PrairieSky Royalty Ltd.'s returns are getting squeezed, as the energy companies that lease its vast Western Canadian acreage cut spending on drilling and fewer step up to secure new acreage, its chief executive said.
PrairieSky now leases to 285 companies, and capital spending on the leased lands must hit $400-million a year for PrairieSky's overall production to remain flat. The drillers spent more than that on the acreage controlled by the company, which was spun off by Encana Corp. in two separate share issues last year valued at a total of $4.3-billion.
"As companies slow down on our acreage, we'll see a commensurate drop in our activity," Andrew Phillips, PrairieSky's chief executive, said in an interview at FirstEnergy Capital Corp.'s energy conference in New York.
He would not predict the potential outlay in 2015, but said activity has slowed markedly. Because PrairieSky's lands extend from southeastern Saskatchewan to northeastern British Columbia, drilling trends mirror those in the broader industry. "If drilling drops 35 per cent year over year, we'll get 35 per cent less drilling," Mr. Phillips said.
The company doesn't drill its own wells on the acreage, but collects royalties on output from 24,700 wells, most them old-style vertical ones. Without new drilling, overall production falls an average of 20 per cent a year. Output averaged 17,280 barrels of oil equivalent a day in the fourth quarter.
Cushioning the potential impact of a slowdown, many of the land deals PrairieSky signed last year included well commitments, so a third of the activity will be from capital that is rock-solid, Mr. Phillips said.
New leasing activity has also slowed with the downturn in oil and gas prices.
"What we're seeing today is that there's interest in the lands, but it's not to the same degree.

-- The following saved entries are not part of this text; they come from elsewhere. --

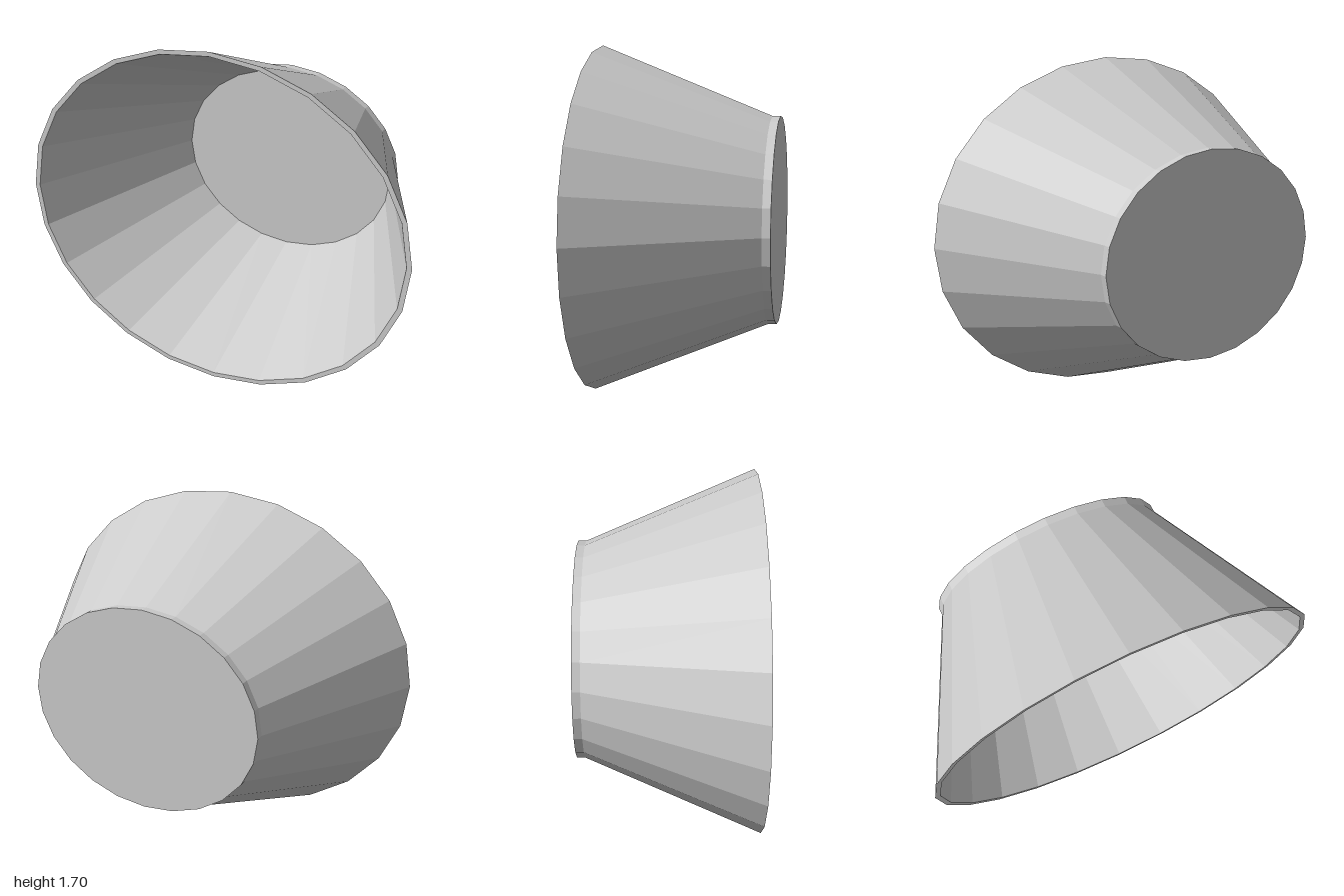
import * as THREE from 'three';

const SIDES = 24;
const SQUASH = 0.85; // height of the oval relative to its width
const CENTRE_Y = 0.85;

// Faceted oval part, turned from [radius, z] points about the z axis
function ovalPart(name, profile) {
  const points = profile.map(([r, z]) => new THREE.Vector2(r, z));
  const geometry = new THREE.LatheGeometry(points, SIDES)
    .rotateX(Math.PI / 2)
    .scale(1, SQUASH, 1)
    .translate(0, CENTRE_Y, 0)
    .toNonIndexed();
  geometry.computeVertexNormals();
  const material = new THREE.MeshStandardMaterial({ color: 0xcccccc, flatShading: true });
  const mesh = new THREE.Mesh(geometry, material);
  mesh.name = name;
  return mesh;
}

export function createModel() {
  const group = new THREE.Group();
  group.name = 'ovalBowl';

  // Flared wall: outside, front rim, inside
  group.add(ovalPart('flaredWall', [[0.6, -0.4], [1, 0.44], [0.974, 0.44], [0.572, -0.4]]));

  // Flat base closing the narrow rear end; its front is the bowl floor
  group.add(ovalPart('basePlate', [[0, -0.44], [0.6, -0.44], [0.6, -0.4], [0, -0.4]]));

  return group;
}
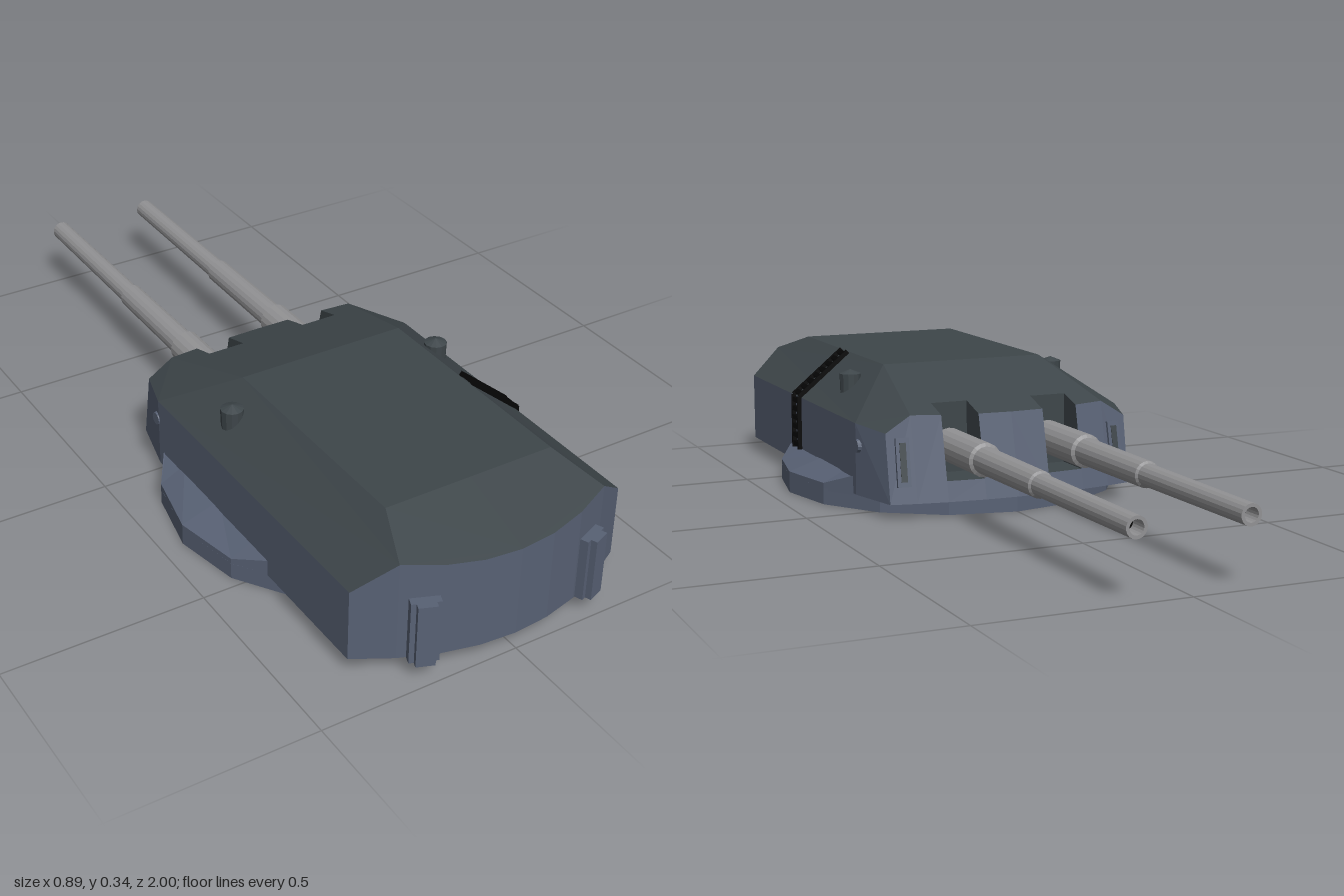
import * as THREE from 'three';

const paint = (name, color) => new THREE.MeshStandardMaterial({ name, color, flatShading: true });

// Mesh from flat polygons, each turned away from (or towards) a centre, then mirrored in x
function shell(name, material, polys, centre = [0, 0.15, 0.4], inward = false) {
  const pos = [];
  const c = new THREE.Vector3(...centre);
  for (const poly of polys) {
    let p = poly.map(a => new THREE.Vector3(...a));
    const n = new THREE.Vector3(), mid = new THREE.Vector3();
    p.forEach((v, i) => {
      n.add(new THREE.Vector3().crossVectors(v, p[(i + 1) % p.length]));
      mid.addScaledVector(v, 1 / p.length);
    });
    if ((n.dot(mid.sub(c)) < 0) !== inward) p.reverse();
    for (let i = 1; i < p.length - 1; i++) {
      const t = [p[0], p[i], p[i + 1]];
      for (const v of t) pos.push(v.x, v.y, v.z);
      for (const v of [t[0], t[2], t[1]]) pos.push(-v.x, v.y, v.z);
    }
  }
  const g = new THREE.BufferGeometry();
  g.setAttribute('position', new THREE.Float32BufferAttribute(pos, 3));
  g.computeVertexNormals();
  const m = new THREE.Mesh(g, material);
  m.name = name;
  return m;
}

export function createModel() {
  const root = new THREE.Group();
  root.name = 'gunTurret';
  const slate = paint('slate wall', 0x586174);
  const roof = paint('dark roof', 0x3e464a);
  const steel = paint('gun steel', 0x929294);
  const black = paint('black', 0x050505);

  const add = (name, geo, mat, x, y, z, parent = root) => {
    const m = new THREE.Mesh(geo, mat);
    m.name = name;
    m.position.set(x, y, z);
    parent.add(m);
    return m;
  };

  // Hull outline rules
  const Y0 = 0.04, YS = 0.22, YT = 0.335, W = 0.36, R = 0.22;
  const rearZ = x => 0.995 - 0.115 * (x / W) ** 2;
  const rearTop = x => [x, x > 0.3 ? YS : YT - 0.34 * (rearZ(x) - 0.8), rearZ(x)];
  const rearLow = x => [x, Y0, rearZ(x)];
  const slopeY = z => YT - 0.295 * (0.2 - z);
  const frontTop = x => {
    if (x > 0.3) return [x, 0.21, -0.085];
    const z = -0.105 + 0.02 * (x / 0.26) ** 2;
    return [x, slopeY(z), z];
  };
  const frontLow = x => [x, Y0, -0.155 + 0.04 * (x / 0.325) ** 2];
  const notchLow = x => {
    const a = frontLow(x), b = frontTop(x), t = 0.05 / (b[1] - a[1]);
    return a.map((v, i) => v + (b[i] - v) * t);
  };
  const rx = [0, 0.09, 0.18, 0.27, W];
  const fx = [0, 0.087, 0.183, 0.26, 0.325];
  const NZ = -0.03, n0 = fx[1], n1 = fx[2];

  // Walls: rear, sides, cheeks and front with gun notches
  const walls = [
    [[W, Y0, 0.03], [W, YS, 0.03], [W, YS, 0.88], [W, Y0, 0.88]],
    [[W, Y0, 0.03], [W, YS, 0.03], frontTop(0.325), frontLow(0.325)],
  ];
  for (let i = 0; i < 4; i++) {
    walls.push([rearLow(rx[i]), rearLow(rx[i + 1]), rearTop(rx[i + 1]), rearTop(rx[i])]);
    const top = i === 1 ? notchLow : frontTop;
    walls.push([frontLow(fx[i]), frontLow(fx[i + 1]), top(fx[i + 1]), top(fx[i])]);
  }
  root.add(shell('hullWalls', slate, walls));

  // Roof: flat top, rear slope, side bevels and notched front slope
  root.add(shell('roofPlates', roof, [
    [[0, YT, 0.2], [R, YT, 0.2], [R, YT, 0.8], [0, YT, 0.8]],
    [[0, YT, 0.8], [R, YT, 0.8], rearTop(0.27), rearTop(0.18), rearTop(0.09), rearTop(0)],
    [[R, YT, 0.8], [R, YT, 0.2], [W, YS, 0.03], [W, YS, 0.88], rearTop(0.27)],
    [[R, YT, 0.2], frontTop(0.26), frontTop(0.325), [W, YS, 0.03]],
    [[0, YT, 0.2], [n0, YT, 0.2], frontTop(n0), frontTop(0)],
    [[n0, YT, 0.2], [n1, YT, 0.2], [n1, slopeY(NZ), NZ], [n0, slopeY(NZ), NZ]],
    [[n1, YT, 0.2], [R, YT, 0.2], frontTop(0.26), frontTop(n1)],
  ]));
  root.add(shell('hullUnderside', roof, [
    [[0, Y0, 0.4], ...fx.map(frontLow), [W, Y0, 0.03], ...rx.slice().reverse().map(rearLow)],
  ]));

  // Recesses behind the gun notches
  const side = x => [frontTop(x), notchLow(x), [x, 0.09, NZ], [x, slopeY(NZ), NZ]];
  root.add(shell('gunRecesses', roof, [
    side(n0), side(n1),
    [[n0, 0.09, NZ], [n1, 0.09, NZ], [n1, slopeY(NZ), NZ], [n0, slopeY(NZ), NZ]],
    [notchLow(n0), notchLow(n1), [n1, 0.09, NZ], [n0, 0.09, NZ]],
  ], [0.135, 0.16, -0.07], true));

  // Base ring with a black underside
  add('baseRing', new THREE.CylinderGeometry(0.445, 0.445, 0.042, 16), [slate, slate, black], 0, 0.021, 0.3);

  // Sloping shoulders at the sides of the base
  const rim = [[0.36, 0.08, 0.547], [0.411, 0.055, 0.47], [0.445, 0.055, 0.3],
    [0.411, 0.055, 0.13], [0.35, 0.09, 0.035]];
  const shoulders = [];
  for (let i = 0; i < 4; i++) {
    const a = rim[i], b = rim[i + 1];
    shoulders.push([a, b, [0.345, 0.088, b[2]], [0.345, 0.088, a[2]]]);
    shoulders.push([a, b, [b[0], 0.035, b[2]], [a[0], 0.035, a[2]]]);
  }
  root.add(shell('baseShoulders', slate, shoulders, [0, 0, 0.3]));

  // Stepped barrel profile with an open bore
  const barrel = new THREE.LatheGeometry([
    [0.042, 0], [0.042, 0.25], [0.034, 0.255], [0.032, 0.555], [0.027, 0.56],
    [0.025, 1], [0.017, 1], [0.017, 0.95],
  ].map(p => new THREE.Vector2(...p)), 18).rotateX(-Math.PI / 2);
  const bore = new THREE.CircleGeometry(0.0175, 18).rotateY(Math.PI);

  for (const s of [-1, 1]) {
    add('gunBarrel', barrel, steel, s * 0.135, 0.16, 0);
    add('boreEnd', bore, black, s * 0.135, 0.16, -0.952);

    // Periscope with a shallow conical cap
    add('periscope', new THREE.CylinderGeometry(0.028, 0.026, 0.065, 12), roof, s * 0.287, 0.275, 0.265);
    add('periscopeCap', new THREE.ConeGeometry(0.028, 0.011, 12), roof, s * 0.287, 0.313, 0.265);

    // Cheek port
    const port = add('cheekPort', new THREE.CylinderGeometry(0.016, 0.018, 0.012, 12), slate, s * 0.357, 0.165, 0.02);
    port.rotation.z = -s * Math.PI / 2;

    // Framed slit on the front face
    const slit = new THREE.Group();
    slit.name = 'frontSlit';
    slit.position.set(s * 0.288, 0.14, -0.106);
    slit.lookAt(s * 0.388, 0.34, -1.106);
    add('slitFrame', new THREE.BoxGeometry(0.034, 0.12, 0.01), slate, 0, 0, 0, slit);
    add('slitPanel', new THREE.BoxGeometry(0.016, 0.096, 0.005), roof, 0, 0, 0.004, slit);
    root.add(slit);

    // Rear lug: raised block between two low flanges
    const lug = new THREE.Group();
    lug.name = 'rearLug';
    lug.position.set(s * 0.218, 0.12, 0.952);
    lug.rotation.y = s * 0.37;
    add('lugBlock', new THREE.BoxGeometry(0.044, 0.16, 0.06), slate, 0, 0, 0.005, lug);
    for (const e of [-1, 1])
      add('lugFlange', new THREE.BoxGeometry(0.012, 0.16, 0.036), slate, e * 0.028, 0, 0.002, lug);
    root.add(lug);
  }

  // Ladder on the left: one run up the wall, one up the bevel
  const ladder = new THREE.Group();
  ladder.name = 'ladder';
  const run = (x0, y0, x1, y1, count) => {
    const part = new THREE.Group();
    const len = Math.hypot(x1 - x0, y1 - y0);
    part.name = 'ladderRun';
    part.position.set(x0, y0, 0.475);
    part.rotation.z = Math.atan2(x0 - x1, y1 - y0);
    for (const e of [-1, 1])
      add('rail', new THREE.BoxGeometry(0.012, len, 0.006), black, 0, len / 2, e * 0.023, part);
    for (let i = 0; i < count; i++)
      add('rung', new THREE.BoxGeometry(0.01, 0.012, 0.044), black, 0, len * (i + 0.5) / count, 0, part);
    ladder.add(part);
  };
  run(0.365, 0.08, 0.365, 0.223, 6);
  run(0.365, 0.223, 0.227, 0.337, 8);
  root.add(ladder);

  return root;
}
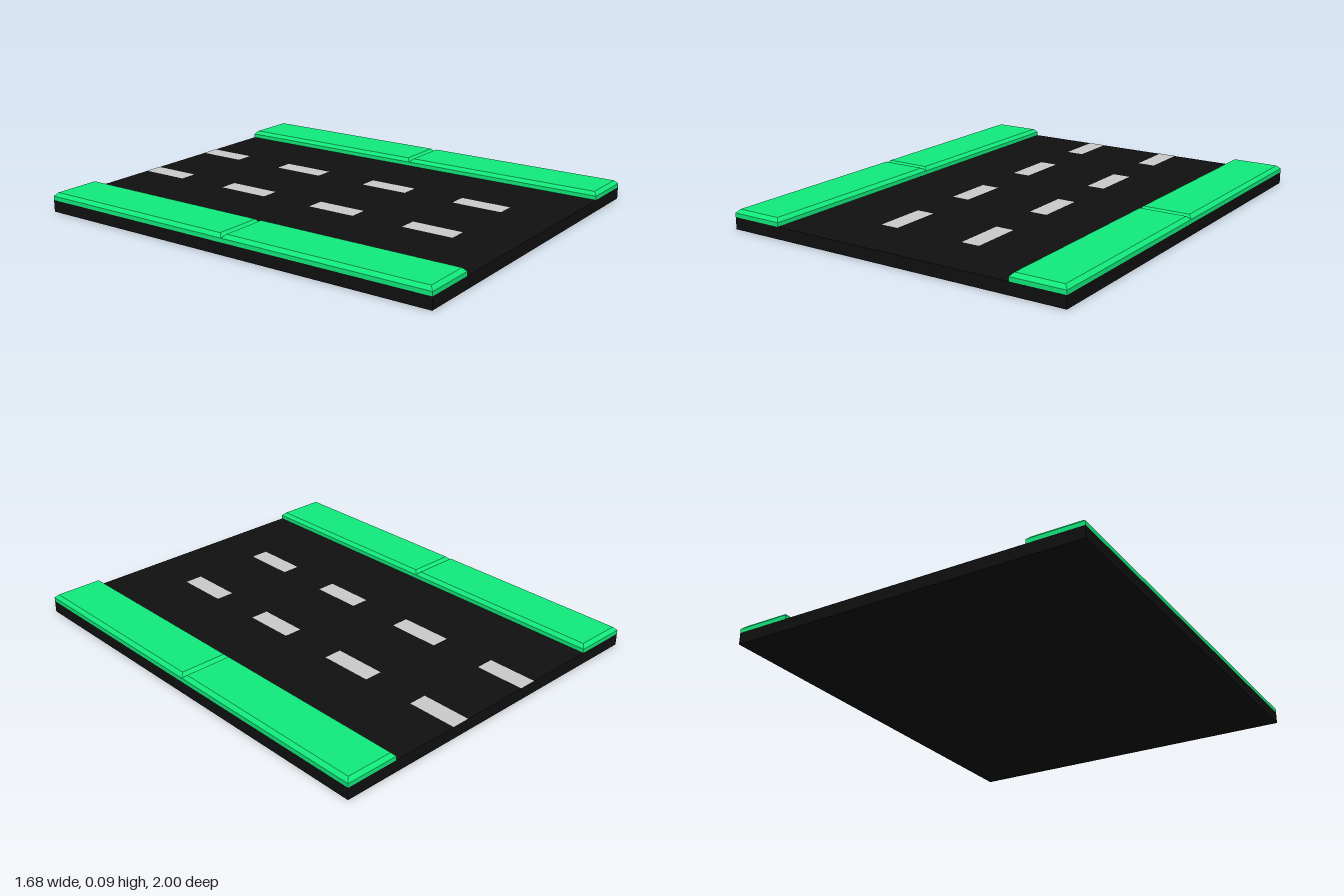
import * as THREE from 'three';

const ROAD_TOP = 0.055;

function material(color) {
  return new THREE.MeshStandardMaterial({ color, flatShading: true });
}

// Slab standing on y = 0 whose upper edges are cut off at 45 degrees
function chamferedSlab(width, height, depth, chamfer) {
  const geometry = new THREE.BoxGeometry(width, height, depth, 1, 2, 1);
  geometry.translate(0, height / 2, 0);
  const p = geometry.attributes.position;
  for (let i = 0; i < p.count; i++) {
    const y = p.getY(i);
    if (y > height * 0.75) {
      p.setX(i, p.getX(i) - Math.sign(p.getX(i)) * chamfer);
      p.setZ(i, p.getZ(i) - Math.sign(p.getZ(i)) * chamfer);
    } else if (y > height * 0.25) {
      p.setY(i, height - chamfer);
    }
  }
  geometry.computeVertexNormals();
  return geometry;
}

export function createModel() {
  const model = new THREE.Group();
  model.name = 'roadSection';

  function add(name, geometry, mat, x, y, z) {
    const mesh = new THREE.Mesh(geometry, mat);
    mesh.name = name;
    mesh.position.set(x, y, z);
    model.add(mesh);
  }

  // Road bed
  add('roadBed', new THREE.BoxGeometry(1.676, ROAD_TOP, 2), material(0x101010), 0, ROAD_TOP / 2, 0);

  // Raised verges: two slabs along each side, meeting in a V groove
  const verge = chamferedSlab(0.252, 0.035, 1, 0.016);
  const green = material(0x11ec7d);
  for (const side of [-1, 1]) {
    for (const end of [-1, 1]) {
      add(side > 0 ? 'leftVerge' : 'rightVerge', verge, green, side * 0.712, ROAD_TOP, end * 0.5);
    }
  }

  // Lane dashes, lying just above the road surface
  const paint = material(0xcccccc);
  const dashSpans = [[-1, -0.765], [-0.51, -0.26], [0, 0.235], [0.49, 0.735]];
  for (const x of [-0.201, 0.219]) {
    for (const [z0, z1] of dashSpans) {
      const dash = new THREE.PlaneGeometry(0.086, z1 - z0).rotateX(-Math.PI / 2);
      add('laneDash', dash, paint, x, ROAD_TOP + 0.001, (z0 + z1) / 2);
    }
  }

  return model;
}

We have a data room where we make all our seismic [data] available to industry, and [in the past], that was booked five days a week, 12 hours a day," Mr. Phillips said. "Now it's about half that. So there's lower anticipated leasing in the lands over the next year."
Late last year, the company acquired Range Royalty, another fee collector, to bolster its land spread. The all-stock structure of the deal has actually been beneficial, as cash flow per share has increased, he said.
Cenovus Energy Inc. and Canadian Natural Resources Ltd. are both looking to cash out of their own royalty acreage, either through a sale or public offering, when the market is favourable. Mr. Phillips declined to say whether PrairieSky had been in talks with them. He said size alone would be no reason to do a deal.
"We don't necessarily want to get bigger. We just want to get better. If it makes sense per share, then we'll look at them but if it doesn't make sense per share then we're very happy with the size that we're at," he said.